Rabies was once one of medicine’s most feared diseases, and it still kills nearly 60,000 people every year globally, mostly in Africa and Asia where dogs are the main source of rabies transmission to humans. Although there are only between one and three human rabies cases reported in the U.S. in an average year, hundreds of thousands of people are bitten by wild animals or dogs suspected to have the disease. When that happens, aggressive prophylactic measures are necessary: People must immediately be given a series of shots to administer the rabies vaccine, which in combination with wound washing, prevents the disease from progressing in almost all cases. Then they must be tested and monitored. If symptoms appear, it’s too late: Rabies has a 99 percent mortality rate.
A century ago, rabies killed thousands of pets and farm animals and dozens of humans in the U.S., eventually leading to widespread rabies mandates across the country, although today’s mandates are inconsistent. Many states allow exemptions and enforcement remains difficult. Some Georgia lawmakers want to make rabies vaccinations optional for dogs and cats in the state, and Ohio doesn’t require rabies vaccines for dogs at all.
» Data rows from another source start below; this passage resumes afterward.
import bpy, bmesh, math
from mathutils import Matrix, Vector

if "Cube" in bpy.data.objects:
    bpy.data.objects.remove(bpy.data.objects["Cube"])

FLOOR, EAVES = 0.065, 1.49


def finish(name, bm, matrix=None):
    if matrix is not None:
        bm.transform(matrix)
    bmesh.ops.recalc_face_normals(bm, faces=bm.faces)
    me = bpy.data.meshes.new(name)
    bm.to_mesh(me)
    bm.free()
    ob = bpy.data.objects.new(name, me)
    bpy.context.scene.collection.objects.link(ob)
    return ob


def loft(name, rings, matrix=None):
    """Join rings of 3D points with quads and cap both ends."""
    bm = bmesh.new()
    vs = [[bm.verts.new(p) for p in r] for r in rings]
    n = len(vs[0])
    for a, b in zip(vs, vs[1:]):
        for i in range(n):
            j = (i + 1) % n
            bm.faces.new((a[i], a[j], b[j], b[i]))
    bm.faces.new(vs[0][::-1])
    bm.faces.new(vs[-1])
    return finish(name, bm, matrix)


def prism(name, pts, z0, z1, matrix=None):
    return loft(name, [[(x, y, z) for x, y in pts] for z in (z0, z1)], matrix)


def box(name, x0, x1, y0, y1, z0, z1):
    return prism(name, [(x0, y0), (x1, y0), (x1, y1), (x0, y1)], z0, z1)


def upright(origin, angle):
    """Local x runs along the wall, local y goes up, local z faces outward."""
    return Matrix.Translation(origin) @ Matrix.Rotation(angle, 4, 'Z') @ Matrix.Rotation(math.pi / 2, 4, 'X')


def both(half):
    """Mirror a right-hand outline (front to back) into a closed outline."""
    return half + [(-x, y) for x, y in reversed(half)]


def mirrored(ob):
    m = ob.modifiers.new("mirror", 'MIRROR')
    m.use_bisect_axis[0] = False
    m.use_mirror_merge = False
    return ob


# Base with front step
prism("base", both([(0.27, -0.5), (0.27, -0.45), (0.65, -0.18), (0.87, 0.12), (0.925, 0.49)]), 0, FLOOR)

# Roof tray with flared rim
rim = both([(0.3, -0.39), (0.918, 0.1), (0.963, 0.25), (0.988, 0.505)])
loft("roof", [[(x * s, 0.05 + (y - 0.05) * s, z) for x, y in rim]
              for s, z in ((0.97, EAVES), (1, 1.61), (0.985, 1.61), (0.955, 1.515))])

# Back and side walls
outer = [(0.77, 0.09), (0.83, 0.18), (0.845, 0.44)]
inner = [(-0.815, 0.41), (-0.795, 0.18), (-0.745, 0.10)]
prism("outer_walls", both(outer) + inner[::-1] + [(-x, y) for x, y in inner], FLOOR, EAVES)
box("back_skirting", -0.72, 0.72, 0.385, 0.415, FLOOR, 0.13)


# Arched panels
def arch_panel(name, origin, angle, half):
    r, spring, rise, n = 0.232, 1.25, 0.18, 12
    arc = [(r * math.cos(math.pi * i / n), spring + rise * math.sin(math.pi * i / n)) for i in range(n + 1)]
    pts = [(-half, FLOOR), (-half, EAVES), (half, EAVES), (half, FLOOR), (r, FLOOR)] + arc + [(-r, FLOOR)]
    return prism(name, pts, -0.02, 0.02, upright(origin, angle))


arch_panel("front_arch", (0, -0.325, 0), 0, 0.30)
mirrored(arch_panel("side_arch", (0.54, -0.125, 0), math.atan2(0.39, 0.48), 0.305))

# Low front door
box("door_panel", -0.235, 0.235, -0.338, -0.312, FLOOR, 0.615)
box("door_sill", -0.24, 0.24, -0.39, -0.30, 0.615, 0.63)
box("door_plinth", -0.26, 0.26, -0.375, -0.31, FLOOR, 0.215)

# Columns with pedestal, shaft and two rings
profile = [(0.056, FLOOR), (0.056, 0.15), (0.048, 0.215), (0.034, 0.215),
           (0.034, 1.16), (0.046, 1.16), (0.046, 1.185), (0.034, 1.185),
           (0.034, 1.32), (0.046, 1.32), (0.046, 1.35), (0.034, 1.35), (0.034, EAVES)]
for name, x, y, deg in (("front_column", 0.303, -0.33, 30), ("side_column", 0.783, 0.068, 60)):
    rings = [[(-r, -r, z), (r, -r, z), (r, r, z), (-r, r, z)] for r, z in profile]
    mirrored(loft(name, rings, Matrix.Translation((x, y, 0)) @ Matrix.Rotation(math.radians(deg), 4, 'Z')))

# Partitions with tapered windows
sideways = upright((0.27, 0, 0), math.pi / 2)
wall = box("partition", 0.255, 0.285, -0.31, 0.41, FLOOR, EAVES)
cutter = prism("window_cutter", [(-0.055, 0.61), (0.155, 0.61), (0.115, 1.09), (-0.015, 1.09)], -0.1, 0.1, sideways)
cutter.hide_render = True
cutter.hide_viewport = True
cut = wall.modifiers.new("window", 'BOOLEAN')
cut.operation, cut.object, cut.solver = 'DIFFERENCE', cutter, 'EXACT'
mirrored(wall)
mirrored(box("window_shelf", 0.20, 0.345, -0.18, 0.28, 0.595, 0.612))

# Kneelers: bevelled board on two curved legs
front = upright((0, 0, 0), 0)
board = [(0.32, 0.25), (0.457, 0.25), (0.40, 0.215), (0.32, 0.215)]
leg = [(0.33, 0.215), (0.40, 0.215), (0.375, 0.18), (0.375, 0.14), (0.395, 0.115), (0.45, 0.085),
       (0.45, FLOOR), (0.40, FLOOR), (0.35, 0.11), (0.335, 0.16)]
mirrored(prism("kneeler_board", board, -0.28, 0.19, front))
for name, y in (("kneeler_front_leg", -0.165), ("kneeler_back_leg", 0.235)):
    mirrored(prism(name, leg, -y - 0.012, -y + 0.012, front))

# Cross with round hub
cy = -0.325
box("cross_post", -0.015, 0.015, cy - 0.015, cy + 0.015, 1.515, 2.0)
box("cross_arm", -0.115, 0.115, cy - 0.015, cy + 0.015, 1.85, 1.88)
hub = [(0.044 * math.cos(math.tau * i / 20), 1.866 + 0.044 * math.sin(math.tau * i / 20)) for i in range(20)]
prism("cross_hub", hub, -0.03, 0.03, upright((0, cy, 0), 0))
Loose mandates coupled with evidence that vaccine-hesitant dog owners may forego vaccinating their pets could pose a serious threat to both human and animal health. Widespread vaccine coverage is necessary to prevent or eliminate outbreaks of rabies. The World Health Organization recommends rabies vaccination as the most cost-effective strategy for preventing rabies disease in humans. Unvaccinated dogs who encounter rabid animals in the wild risk getting sick and potentially exposing humans to the virus. A CDC epidemiologist, Ryan Wallace, told NPR that widespread annual rabies vaccinations for dogs prevents 300 canine infections and 100 human rabies deaths every year.
Vaccine hesitancy “spillover” effects underscore the importance of restoring trust in human vaccine safety and efficacy. Public health campaigns tackling vaccine hesitancy would do well to consider dog owners in their messaging, and consider drops in pet vaccination, especially for rabies, an important bellwether for gauging public trust in vaccines.
Dominik Stecuła is an assistant professor of political science at Colorado State University.
Matt Motta is an assistant professor of health politics, policy, & law at Boston University School of Public Health.
Gabriella Motta is an associate veterinarian in Pennsylvania.